• _Information shown_
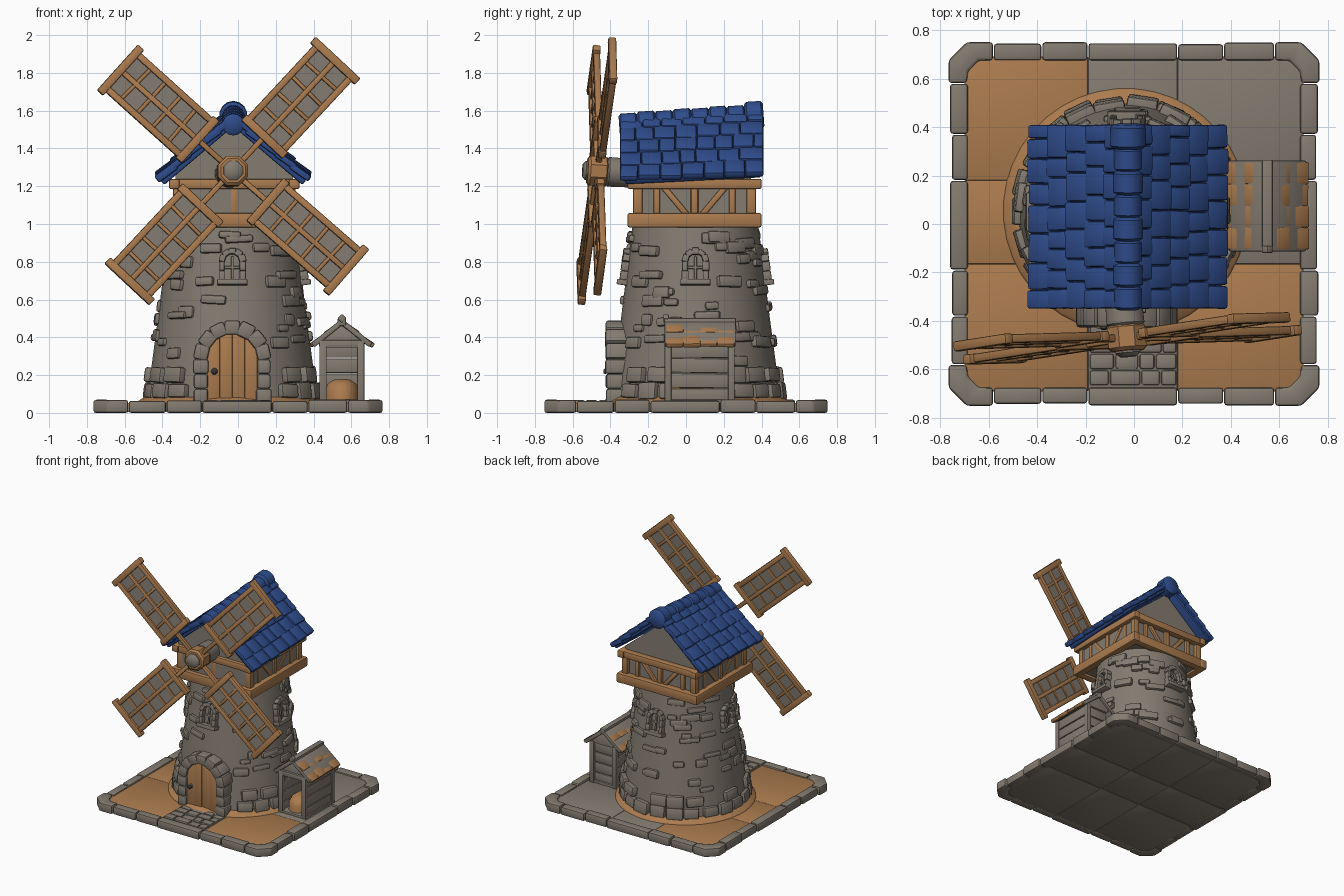
import bpy, bmesh, random
from math import pi, sin, cos, atan2, hypot, radians, sqrt
from mathutils import Matrix, Vector

random.seed(4)
if "Cube" in bpy.data.objects:
    bpy.data.objects.remove(bpy.data.objects["Cube"], do_unlink=True)


def material(name, rgb):
    m = bpy.data.materials.new(name)
    m.use_nodes = True
    m.diffuse_color = (*rgb, 1)
    bsdf = m.node_tree.nodes["Principled BSDF"]
    bsdf.inputs["Base Color"].default_value = (*rgb, 1)
    bsdf.inputs["Roughness"].default_value = 0.9
    return m


STONE = material("stone_grey", (0.23, 0.2, 0.165))
WOOD = material("timber_brown", (0.41, 0.2, 0.078))
BLUE = material("roof_blue", (0.028, 0.072, 0.26))
IRON = material("dark_iron", (0.07, 0.065, 0.06))


def T(x, y, z):
    return Matrix.Translation((x, y, z))


def R(angle, axis):
    return Matrix.Rotation(angle, 4, axis)


def jit(a):
    return random.uniform(-a, a)


class Part:
    """Collects boxes, prisms and lathed solids into one object."""

    def __init__(self, name, mat, bevel=0.0):
        self.name, self.mat, self.bevel, self.bm = name, mat, bevel, bmesh.new()

    def box(self, M, sx, sy, sz):
        bmesh.ops.create_cube(self.bm, size=1, matrix=M @ Matrix.Diagonal((sx, sy, sz, 1)))

    def span(self, x0, x1, y0, y1, z0, z1):
        self.box(T((x0 + x1) / 2, (y0 + y1) / 2, (z0 + z1) / 2), x1 - x0, y1 - y0, z1 - z0)

    def prism(self, M, pts, depth):
        lo, hi = ([self.bm.verts.new(M @ Vector((x, y, h))) for x, y in pts] for h in (0, depth))
        self.bm.faces.new(lo)
        self.bm.faces.new(hi)
        for i in range(len(pts)):
            j = i - 1
            self.bm.faces.new((lo[j], lo[i], hi[i], hi[j]))

    def lathe(self, M, profile, n):
        rings = [[self.bm.verts.new(M @ Vector((r * cos(2 * pi * (i + .5) / n), r * sin(2 * pi * (i + .5) / n), h)))
                  for i in range(n)] for r, h in profile]
        for a, b in zip(rings, rings[1:]):
            for i in range(n):
                self.bm.faces.new((a[i - 1], a[i], b[i], b[i - 1]))
        self.bm.faces.new(rings[0])
        self.bm.faces.new(rings[-1])

    def done(self):
        bm = self.bm
        bmesh.ops.recalc_face_normals(bm, faces=bm.faces[:])
        if self.bevel:
            bmesh.ops.bevel(bm, geom=bm.edges[:], offset=self.bevel, segments=2,
                            profile=0.5, affect='EDGES', clamp_overlap=True)
        me = bpy.data.meshes.new(self.name)
        bm.to_mesh(me)
        bm.free()
        me.materials.append(self.mat)
        for p in me.polygons:
            p.use_smooth = True
        me.set_sharp_from_angle(angle=radians(42))
        bpy.context.collection.objects.link(bpy.data.objects.new(self.name, me))


# --- Base: 3 x 3 tiles, soil beds, border blocks, cobbled path
GX, GY = (-0.7, -0.19, 0.18, 0.7), (-0.69, -0.165, 0.18, 0.69)
tiles, soil = Part("base_tiles", STONE, 0.006), Part("soil_beds", WOOD, 0.004)
for i in range(3):
    for j in range(3):
        brown = i == 0 or (i == 2 and j == 0)
        tiles.span(GX[i], GX[i + 1], GY[j], GY[j + 1], 0.004, 0.04 if brown else 0.053)
        if brown:
            soil.span(GX[i], GX[i + 1], GY[j], GY[j + 1], 0.03, 0.053)
tiles.done()
soil.lathe(T(-0.035, 0.055, 0), [(0.51, 0.045), (0.5, 0.06), (0.46, 0.085)], 40)
soil.done()

border = Part("border_blocks", STONE, 0.012)
breaks = (-0.58, -0.38, -0.19, 0.18, 0.37, 0.58)
for a, b in zip(breaks, breaks[1:]):
    for s in (-1, 1):
        w, top = 0.755 + jit(.006), 0.067 + jit(.005)
        border.span(a + .002, b - .002, *sorted((s * 0.675, s * (w - .01))), 0, top)
        border.span(*sorted((s * 0.685, s * w)), a + .002, b - .002, 0, top)
corner = ((.582, .75), (.69, .75), (.765, .675), (.765, .582), (.69, .582), (.685, .63), (.64, .675), (.582, .675))
for sx in (-1, 1):
    for sy in (-1, 1):
        border.prism(Matrix.Identity(4), [(sx * x, sy * y) for x, y in corner], 0.068)
border.done()

path = Part("path_cobbles", STONE, 0.01)
for row in range(4):
    cuts = [-0.185, -0.09 + jit(.03), 0.02 + jit(.03), 0.1 + jit(.02), 0.178]
    for a, b in zip(cuts, cuts[1:]):
        path.span(a + .003, b - .003, -0.665 + row * .067, -0.603 + row * .067, 0.03, 0.064 + jit(.005))
path.done()

# --- Tower
CX, CY = -0.03, 0.05
PROFILE = [(0.45, 0.05), (0.435, 0.2), (0.395, 0.5), (0.358, 0.8), (0.33, 1.02)]


def radius(z):
    for (r0, z0), (r1, z1) in zip(PROFILE, PROFILE[1:]):
        if z <= z1:
            return r0 + (r1 - r0) * (z - z0) / (z1 - z0)
    return PROFILE[-1][0]


def on_wall(angle, z):
    """Frame on the tower wall: x out, y along, z up the slope."""
    return T(CX, CY, z) @ R(angle, 'Z') @ T(radius(z), 0, 0) @ R(-0.13, 'Y')


tower = Part("tower_wall", STONE)
tower.lathe(Matrix.Identity(4) @ T(CX, CY, 0), PROFILE, 48)
tower.done()

stones = Part("tower_stones", STONE, 0.012)
for row, (z, n) in enumerate(((0.115, 22), (0.2, 20))):
    for k in range(n):
        a = 2 * pi * (k + row * .5) / n + jit(.03)
        if abs(a % (2 * pi) - 1.5 * pi) > 0.52 and (row == 0 or random.random() < .7):
            stones.box(on_wall(a, z) @ R(jit(.04), 'X'), 0.065 + jit(.012), 0.12 + jit(.01), 0.082 + jit(.012))
for k in range(110):
    a, z = 2 * pi * k * 0.618 % (2 * pi), random.uniform(0.27, 0.95)
    near_window = abs((a + pi / 4) % (pi / 2) - pi / 4) < 0.32 and 0.6 < z < 0.92
    near_door = abs(a - 1.5 * pi) < 0.62 and z < 0.56
    if not (near_window or near_door):
        stones.box(on_wall(a, z) @ R(jit(.06), 'X'), 0.036 + jit(.012), 0.11 + jit(.04), 0.05 + jit(.013))
stones.done()


def arch(part, M, half, jamb, thick, depth, n, rows):
    """Ring of stones round an opening; M has x out, y across, z up."""
    for k in range(n):
        a = pi * (k + .5) / n
        part.box(M @ T(0, half * cos(a), jamb + half * sin(a)) @ R(a, 'X'),
                 depth + jit(.006), thick + jit(.006), pi * half / n * 1.12)
    for s in (-1, 1):
        for k in range(rows):
            part.box(M @ T(0, s * half, jamb * (k + .5) / rows), depth + jit(.006), thick + jit(.008), jamb / rows)


# --- Windows on all four sides
windows = Part("window_frames", STONE, 0.006)
for k in range(4):
    M = on_wall(k * pi / 2, 0.70)
    arch(windows, M, 0.055, 0.1, 0.032, 0.065, 5, 2)
    windows.box(M @ T(0.005, 0, -0.01), 0.08, 0.16, 0.03)
    windows.box(M @ T(0.005, 0, 0.06), 0.016, 0.014, 0.14)
    windows.box(M @ T(0.004, 0, 0.07), 0.014, 0.09, 0.014)
windows.done()

# --- Door with stone surround
surround = Part("door_surround", STONE, 0.014)
arch(surround, T(CX, -0.355, 0.05) @ R(-pi / 2, 'Z'), 0.167, 0.235, 0.078, 0.14, 7, 3)
surround.done()
door = Part("door_planks", WOOD, 0.005)
for k in range(4):
    x0 = -0.132 + k * 0.066
    top = 0.285 + sqrt(0.135 ** 2 - min(abs(x0), abs(x0 + .066)) ** 2)
    door.span(CX + x0, CX + x0 + .066, -0.409 - .003 * (k % 2), -0.3, 0.05, top)
door.done()
handle = Part("door_handle", IRON)
handle.lathe(T(-0.125, -0.4, 0.22) @ R(pi / 2, 'X'), [(.018, 0), (.02, .012), (.01, .018), (.016, .03), (.008, .038)], 12)
handle.done()

# --- Mill room: gabled wall, beam rings, posts and braces
RX, RY = -0.02, 0.045
room = Part("mill_room_wall", STONE)
room.prism(T(RX, 0.345, 0) @ R(pi / 2, 'X'), [(-.31, 1), (.31, 1), (.31, 1.26), (0, 1.52), (-.31, 1.26)], 0.62)
room.done()
beams = Part("room_beams", WOOD, 0.01)
for k in range(4):
    M = T(RX, RY, 0) @ R(k * pi / 2, 'Z')
    ext = 0 if k % 2 else 0.03
    beams.box(M @ T(0.322, 0, 1.02), 0.06, 0.68 + ext, 0.075)
    beams.box(M @ T(0.318, 0, 1.212), 0.055, 0.68 + ext, 0.055)
    beams.box(M @ T(0.3, 0.3, 1.12), 0.05, 0.05, 0.17)
    beams.box(M @ T(0.305, 0, 1.12), 0.035, 0.04, 0.17)
    for s in (-1, 1):
        beams.box(M @ T(0.303, s * 0.1, 1.12) @ R(-s * 0.7, 'X'), 0.03, 0.033, 0.2)
        beams.box(M @ T(0.303, s * 0.2, 1.12), 0.03, 0.035, 0.17)
beams.done()

# --- Roof: underlay, shingle courses and ridge caps
ROOF_X, SLOPE = -0.025, atan2(0.335, 0.395)


def roof_z(t, y):
    return (1.585 + 0.07 * y) * (1 - t) + (1.25 + 0.03 * y) * t


roof = Part("roof_shingles", BLUE, 0.011)
for s in (-1, 1):
    roof.box(T(ROOF_X + s * .19, 0.03, roof_z(.48, .03) - .03) @ R(.05, 'X') @ R(s * SLOPE, 'Y'), 0.49, 0.72, 0.035)
    for row in range(5):
        t = 0.11 + row * 0.197
        y = -0.35
        while y < 0.4:
            w = min(random.uniform(0.075, 0.125), 0.41 - y)
            if 0.41 - y - w < 0.05:
                w = 0.41 - y
            c = y + w / 2
            roof.box(T(ROOF_X + s * .395 * t, c, roof_z(t, c)) @ R(s * (SLOPE - .08 + jit(.02)), 'Y') @ R(jit(.03), 'Z'),
                     0.122 + jit(.008), w - .002, 0.04 + jit(.006))
            y += w
roof.done()
ridge = Part("roof_ridge_caps", BLUE)
for k in range(8):
    y, r = -0.352 + k * 0.095, 0.058 + 0.004 * (k % 2) + (0.012 if k == 7 else 0)
    ridge.lathe(T(ROOF_X, y, roof_z(0, y) - 0.035) @ R(-pi / 2 + .07, 'X'),
                [(r - .014, -.002), (r, .01), (r, .086), (r - .014, .098)], 14)
ridge.done()

# --- Rotor: shaft, hub and four lattice sails, slightly yawed and tilted
X = Vector((1, 0.085, 0)).normalized()
Z = Vector((0, 0.063, 1)).normalized()
ROTOR = T(-0.03, -0.47, 1.28) @ Matrix((X, Z.cross(X), Z)).transposed().to_4x4()
AXLE = ROTOR @ R(pi / 2, 'X')
shaft = Part("rotor_shaft", STONE)
shaft.lathe(AXLE, [(.075, -.25), (.08, -.06), (.06, -.04)], 16)
shaft.lathe(AXLE, [(.055, .03), (.055, .062), (.035, .078)], 8)
shaft.done()
hub = Part("rotor_hub", WOOD)
hub.lathe(AXLE, [(.07, -.055), (.085, -.045), (.085, .04), (.07, .054), (.056, .054)], 8)
hub.done()
sails, cloth = Part("sail_frames", WOOD, 0.008), Part("sail_panels", STONE)
for deg in (47, 138, 227, 319):
    M = ROTOR @ R(-radians(deg), 'Y')
    for s in (-1, 1):
        sails.box(M @ T(0.53, 0, s * 0.122), 0.56, 0.036, 0.036)
    sails.box(M @ T(0.42, 0, 0), 0.74, 0.032, 0.03)
    sails.box(M @ T(0.25, -0.002, 0), 0.045, 0.042, 0.3)
    sails.box(M @ T(0.8, -0.002, 0), 0.045, 0.042, 0.325)
    for k in range(4):
        sails.box(M @ T(0.36 + k * 0.11, 0, 0) @ R(jit(.05), 'Y'), 0.022, 0.024, 0.25)
    cloth.box(M @ T(0.53, 0, 0), 0.54, 0.008, 0.24)
sails.done()
cloth.done()

# --- Lean-to shed beside the tower
SX, SY = 0.55, 0.075
shed = Part("shed_walls", STONE, 0.006)
for s in (-1, 1):
    for k in range(4):
        z = 0.05 + k * 0.08
        shed.box(T(SX + s * 0.1, SY, z + .04) @ R(jit(.02), 'X'), 0.024 + jit(.006), 0.33, 0.076)
    for y in (-0.095, 0.24):
        shed.span(SX + s * .1 - .019, SX + s * .1 + .019, y - .018, y + .018, 0.05, 0.38)
for k in range(4):
    shed.span(SX - .1, SX + .1, 0.215, 0.235, 0.052 + k * .08, 0.128 + k * .08)
shed.span(SX - .12, SX + .12, -0.112, -0.08, 0.345, 0.385)
shed.span(SX - .12, SX + .12, -0.11, 0.25, 0.045, 0.07)
shed.prism(T(SX, 0.25, 0) @ R(pi / 2, 'X'), [(-.125, .365), (.125, .365), (0, .47)], 0.345)
shed.done()

shed_base, shed_top = Part("shed_roof_boards", STONE, 0.006), Part("shed_roof_shingles", WOOD, 0.007)
tilt = atan2(0.125, 0.155)
for s in (-1, 1):
    shed_base.box(T(SX + s * .077, SY, 0.42) @ R(s * tilt, 'Y'), 0.195, 0.375, 0.028)
    for row in range(2):
        for k in range(4):
            t = 0.045 + row * 0.075
            shed_top.box(T(SX + s * t, SY - .135 + k * .09, 0.483 - t * .8) @ R(s * (tilt - .08), 'Y') @ R(jit(.04), 'Z'),
                         0.108 + jit(.008), 0.092, 0.024 + jit(.005))
shed_base.span(SX - .022, SX + .022, -0.115, 0.265, 0.46, 0.502)
shed_base.box(T(SX, -0.105, 0.5) @ R(pi / 4, 'Y'), 0.035, 0.03, 0.035)
shed_base.done()
shed_top.done()

# --- Heap of straw inside the shed
heap = Part("straw_heap", WOOD)
heap.lathe(T(SX, 0.03, 0.06) @ Matrix.Diagonal((0.75, 1, 1, 1)),
           [(.125, 0), (.122, .06), (.1, .095), (.06, .115), (.015, .12)], 18)
heap.done()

• _Task item_
Take the records above and return, word for word, only the lines that fall from the line with "# --- Mill room: gabled" to the line with "beams.box(M @ T(0.322, 0, 1.02), 0.06, 0.68", both of them included.

• _Task answer_
# --- Mill room: gabled wall, beam rings, posts and braces
RX, RY = -0.02, 0.045
room = Part("mill_room_wall", STONE)
room.prism(T(RX, 0.345, 0) @ R(pi / 2, 'X'), [(-.31, 1), (.31, 1), (.31, 1.26), (0, 1.52), (-.31, 1.26)], 0.62)
room.done()
beams = Part("room_beams", WOOD, 0.01)
for k in range(4):
    M = T(RX, RY, 0) @ R(k * pi / 2, 'Z')
    ext = 0 if k % 2 else 0.03
    beams.box(M @ T(0.322, 0, 1.02), 0.06, 0.68 + ext, 0.075)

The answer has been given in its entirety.